An easy way of dedicating an action to a deity is to perform it in an area that has been hallowed. A sacred place is an obvious setting for sacred acts, so if a grove, temple or holy field are not an available option, the next best option it to hallow an area temporarily, marking it out with a rope tied to hazel poles. If the latter are hard to come by, a suitable alternative consists of using other poles and tie to them pouches with hazelnuts – which can be easily bought at a store. Offerings should be made to the gennii loci or landwights and a fire and incense carried around the hallowed area with prayers.
Hazel staff and bell
A referee or umpire can use a hazel staff and a bell to mark the beginning of the dedicated actions and maintain order. Again, if hazel is hard to come by, use a regular wooden staff and tie a pouch of hazelnuts to it.
If you watch a sumo match, you’ll notice the players cast a handful of salt at the beginning. The goal is to purify the ring, itself a highly ritualized area: it’s hovered by a wooden ceiling that resembles that of a Shinto shrine and there’s an opening ceremony full of religious elements (see here and here). Inspired by this, throwing a small handful of wheat can be a way of dedicating an action to Ingui.
What to do
Up on a stage
Theatrical plays, as well as musical and dance shows, can be offered to the god, especially if the theme is in some way linked to Ingui or features cross-dressed men. And yes, this includes a good drag show. The stage may be on hallowed ground – or be itself the hallowed area – and the knocks that traditionally open theatrical plays may be done using the hazel staff, followed or preceded by the ringing of a bell.
Games and Sports

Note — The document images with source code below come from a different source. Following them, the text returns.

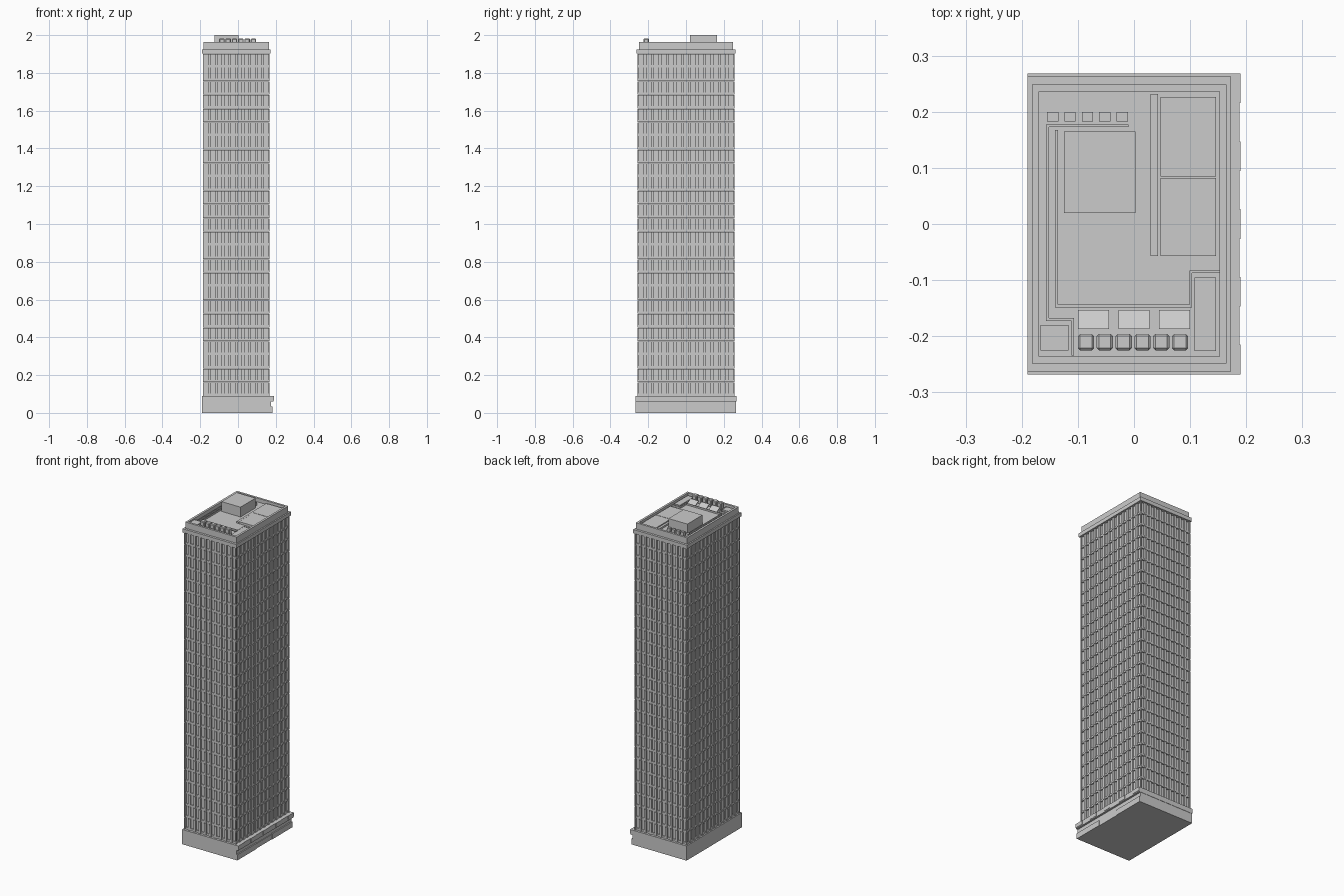
import bpy, bmesh
from mathutils import Vector

if "Cube" in bpy.data.objects:
    bpy.data.objects.remove(bpy.data.objects["Cube"])

X0, X1, Y0, Y1 = -0.185, 0.167, -0.257, 0.257     # tower footprint
Z0, Z1, FLOORS = 0.09, 1.902, 25
PITCH = (Z1 - Z0) / FLOORS
DECK = 1.94


def finish(name, bm):
    bmesh.ops.recalc_face_normals(bm, faces=bm.faces)
    me = bpy.data.meshes.new(name)
    bm.to_mesh(me)
    bm.free()
    ob = bpy.data.objects.new(name, me)
    bpy.context.collection.objects.link(ob)
    return ob


def prism(name, pts, z0, z1):
    bm = bmesh.new()
    f = bm.faces.new([bm.verts.new((p[0], p[1], z0)) for p in pts])
    r = bmesh.ops.extrude_face_region(bm, geom=[f])
    bmesh.ops.translate(bm, vec=(0, 0, z1 - z0),
                        verts=[v for v in r['geom'] if isinstance(v, bmesh.types.BMVert)])
    return finish(name, bm)


def rect(x0, x1, y0, y1):
    return [(x0, y0), (x1, y0), (x1, y1), (x0, y1)]


def box(name, x0, x1, y0, y1, z0, z1):
    return prism(name, rect(x0, x1, y0, y1), z0, z1)


def array(ob, count, offset):
    m = ob.modifiers.new("repeat", 'ARRAY')
    m.count = count
    m.use_relative_offset = False
    m.use_constant_offset = True
    m.constant_offset_displace = offset
    return ob


def ring(name, x0, x1, y0, y1, t, z0, z1):
    bm = bmesh.new()
    loops = [[bm.verts.new((x, y, z)) for x, y in rect(x0 + d, x1 - d, y0 + d, y1 - d)]
             for d, z in ((0, z0), (0, z1), (t, z1), (t, z0))]
    for a, b in zip(loops, loops[1:] + loops[:1]):
        for i in range(4):
            j = (i + 1) % 4
            bm.faces.new((a[i], a[j], b[j], b[i]))
    return finish(name, bm)


def wall_run(name, pts, w, z0, z1):
    for i, (a, b) in enumerate(zip(pts, pts[1:])):
        xs, ys = sorted((a[0], b[0])), sorted((a[1], b[1]))
        box(f"{name}_{i + 1}", xs[0] - w, xs[1] + w, ys[0] - w, ys[1] + w, z0, z1)


# Storeys: notched outline of piers and recessed windows, stacked with thin joints
def notched(bays_x, bays_y, depth, pier):
    c = [Vector(p) for p in rect(X0, X1, Y0, Y1)]
    pts = []
    for i in range(4):
        a, b = c[i], c[(i + 1) % 4]
        n = bays_y if i % 2 else bays_x
        u = (b - a).normalized()
        inward = Vector((-u.y, u.x)) * depth
        pts.append(a)
        for k in range(n):
            s, e = a.lerp(b, (k + pier) / n), a.lerp(b, (k + 1 - pier) / n)
            pts += [s, s + inward, e + inward, e]
    return pts


storey = prism("window_storey", notched(10, 13, 0.009, 0.2), Z0, Z0 + PITCH - 0.002)
array(storey, FLOORS, (0, 0, PITCH))
spandrel = ring("spandrel_band", X0 + 0.004, X1 - 0.004, Y0 + 0.004, Y1 - 0.004, 0.02,
                Z0, Z0 + 0.012)
array(spandrel, FLOORS, (0, 0, PITCH))

# Ground floor, recessed along the entrance side
box("ground_floor", -0.19, 0.176, -0.268, 0.266, 0, 0.062)
box("base_canopy", -0.19, 0.188, -0.268, 0.268, 0.06, 0.09)
for y0, y1 in ((-0.268, -0.08), (0.07, 0.266)):
    box("entrance_side_plinth", 0.17, 0.183, y0, y1, 0, 0.034)
box("entrance_doors", 0.17, 0.18, -0.08, 0.07, 0, 0.03)
array(box("canopy_trim", 0.18, 0.19, -0.268, -0.215, 0.066, 0.09), 5, (0, 0.1208, 0))

# Cornice, parapet and roof deck
box("cornice", -0.19, 0.173, -0.263, 0.263, Z1, 1.925)
ring("parapet", -0.182, 0.165, -0.249, 0.249, 0.013, 1.92, 1.963)
box("roof_deck", -0.175, 0.16, -0.24, 0.24, 1.92, DECK)

# Roof plant
box("penthouse", -0.125, 0.003, 0.02, 0.165, DECK, 2.0)
for y0, y1 in ((-0.057, 0.082), (0.085, 0.226)):
    box("roof_platform", 0.047, 0.146, y0, y1, DECK, 1.953)
box("duct", 0.029, 0.043, -0.057, 0.232, DECK, 1.95)
box("right_plant_box", 0.108, 0.146, -0.226, -0.095, DECK, 1.953)
box("left_plant_box", -0.167, -0.117, -0.225, -0.18, DECK, 1.955)
array(box("small_vent", -0.155, -0.135, 0.183, 0.2, DECK, 1.96), 5, (0.031, 0, 0))

# Cooling units with chamfered tops and a raised fan plate
unit = box("cooling_unit", -0.1, -0.071, -0.225, -0.196, 1.938, 1.982)
bev = unit.modifiers.new("chamfer", 'BEVEL')
bev.width, bev.segments = 0.004, 1
array(unit, 6, (0.0335, 0, 0))

# Tilted panels: wedges leaning on the deck
panel = box("tilted_panel", -0.1, -0.045, -0.187, -0.153, DECK, 1.944)
for v in panel.data.vertices:
    if v.co.y < -0.17:
        v.co.z += 0.018
array(panel, 3, (0.0725, 0, 0))

# Low kerbs around the sunken service area
wall_run("outer_kerb", [(-0.012, 0.175), (-0.154, 0.175), (-0.154, -0.17),
                        (-0.109, -0.17), (-0.109, -0.232)], 0.0025, DECK, 1.95)
wall_run("inner_kerb", [(-0.138, 0.165), (-0.138, -0.146), (0.101, -0.146),
                        (0.101, -0.085), (0.152, -0.085)], 0.0025, DECK, 1.95)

If a race, the starting and finishing line can be on hallowed ground and the participants may throw a handful of wheat as an offering to Ingui before taking their positions. A bell can mark the beginning and the winner may be given a wreath which should then be offered to Ingui. If it’s a stationary competition, the whole area can be hallowed, participants can also throw wheat as a gift to the god – much like sumo players throw salt – and the referee may carry a hazel staff.
To go straight to the point, I love flags. Especially religious ones and most especially if they are flown on sacred ground. It lends to any hallowed area an ethereal feeling as a god’s symbols wave in the wind much like trees and leaves in a grove. Even when it’s done in a regular place, like a house balcony, porch or garden, it can be equally powerful. So here’s one final idea: flags in honour of Ingui! They can depict a boar, a ship, the Ing rune, a phallus, the image of the god Himself or any combination of these and other elements and have brass jingle bells attached to the ends. Use mainly fertility and solar colours – yellow, green, brown, golden. A version of the draco with a boar head instead of a dragon is also possible. Pray to the god as you make it and/or bless it and keep it in His shrine. And then display the flag during the ceremonies or let it fly during Ingui’s feast days as a gift to Him.